### Work item
Leaving out all pictures, give again each line exactly, from the start of the listing through the line that contains "obj.data.materials.append(grey)".

### Information
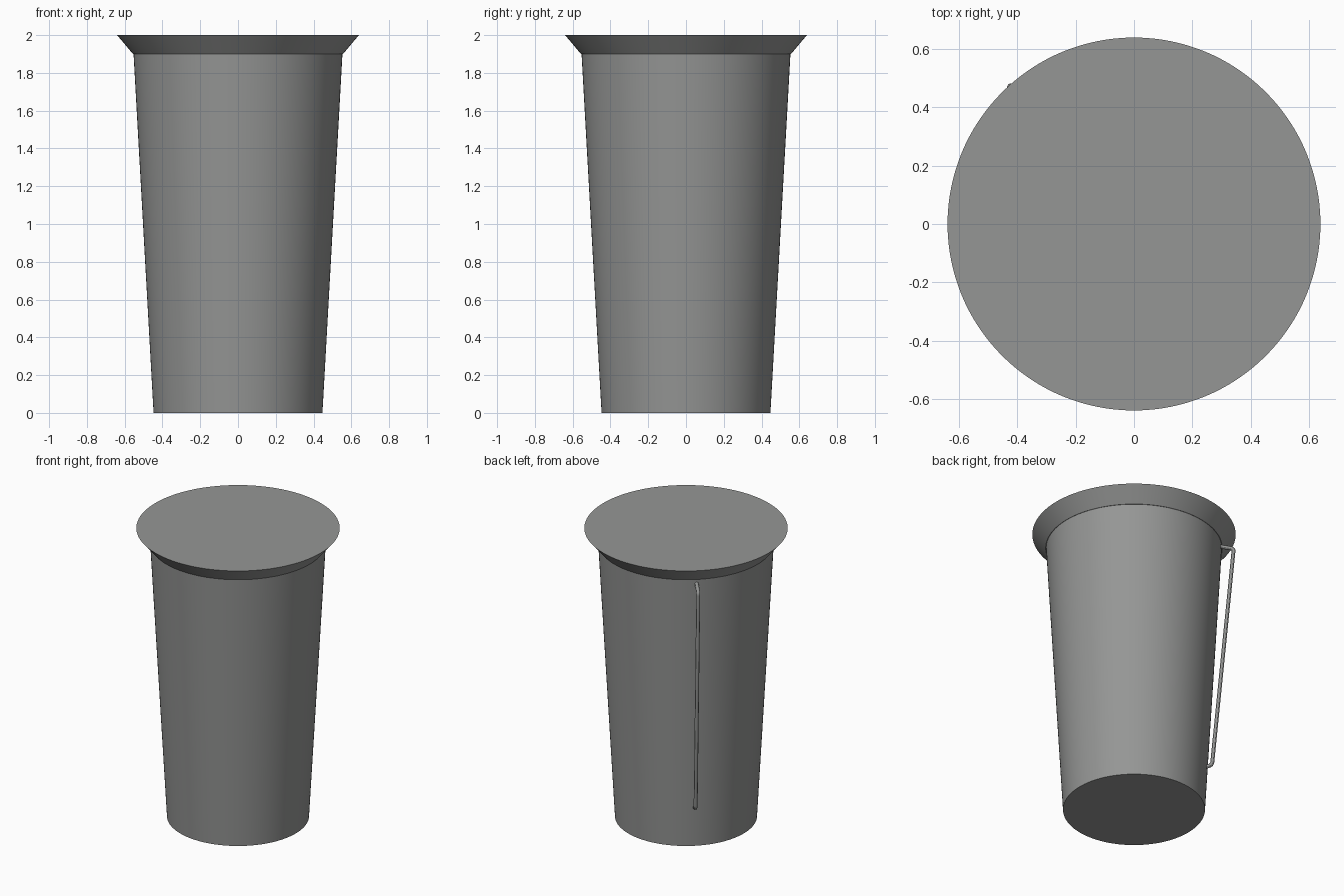
import bpy, math
from mathutils import Vector

if "Cube" in bpy.data.objects:
    bpy.data.objects.remove(bpy.data.objects["Cube"])

grey = bpy.data.materials.new("warm_grey")
grey.diffuse_color = (0.30, 0.305, 0.30, 1)
grey.use_nodes = True
grey.node_tree.nodes["Principled BSDF"].inputs["Base Color"].default_value = grey.diffuse_color


def finish(obj, name):
    """Name, colour and smooth a part."""
    obj.name = name
    obj.data.name = name
    obj.data.materials.append(grey)
    bpy.ops.object.select_all(action='DESELECT')
    obj.select_set(True)
    bpy.context.view_layer.objects.active = obj
    bpy.ops.object.shade_smooth_by_angle(angle=math.radians(30))


def frustum(name, r_low, r_high, z_low, z_high):
    bpy.ops.mesh.primitive_cone_add(vertices=128, radius1=r_low, radius2=r_high,
                                    depth=z_high - z_low,
                                    location=(0, 0, (z_low + z_high) / 2))
    finish(bpy.context.object, name)


# Tapered body and the flared, closed rim on top of it
frustum("body", 0.447, 0.553, 0.0, 1.9)
frustum("rim", 0.556, 0.64, 1.9, 2.0)

# Thin rod handle: (radius from axis, height) path with rounded bends
out = Vector((math.cos(math.radians(132)), math.sin(math.radians(132)), 0))
corners = [(0.53, 1.873), (0.634, 1.845), (0.496, 0.285), (0.44, 0.268)]
pts = [out * r + Vector((0, 0, z)) for r, z in corners]
path = [pts[0]]
for a, b, c in zip(pts, pts[1:], pts[2:]):
    start = b + (a - b).normalized() * 0.02
    end = b + (c - b).normalized() * 0.02
    for i in range(5):
        t = i / 4
        path.append(start * (1 - t) ** 2 + b * 2 * t * (1 - t) + end * t ** 2)
path.append(pts[-1])

curve = bpy.data.curves.new("handle", 'CURVE')
curve.dimensions = '3D'
curve.bevel_depth = 0.0125
curve.bevel_resolution = 4
curve.use_fill_caps = True
spline = curve.splines.new('POLY')
spline.points.add(len(path) - 1)
for p, co in zip(spline.points, path):
    p.co = (*co, 1)
handle = bpy.data.objects.new("handle", curve)
bpy.context.collection.objects.link(handle)
bpy.ops.object.select_all(action='DESELECT')
handle.select_set(True)
bpy.context.view_layer.objects.active = handle
bpy.ops.object.convert(target='MESH')
finish(bpy.context.object, "handle")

### Task answer
import bpy, math
from mathutils import Vector

if "Cube" in bpy.data.objects:
    bpy.data.objects.remove(bpy.data.objects["Cube"])

grey = bpy.data.materials.new("warm_grey")
grey.diffuse_color = (0.30, 0.305, 0.30, 1)
grey.use_nodes = True
grey.node_tree.nodes["Principled BSDF"].inputs["Base Color"].default_value = grey.diffuse_color


def finish(obj, name):
    """Name, colour and smooth a part."""
    obj.name = name
    obj.data.name = name
    obj.data.materials.append(grey)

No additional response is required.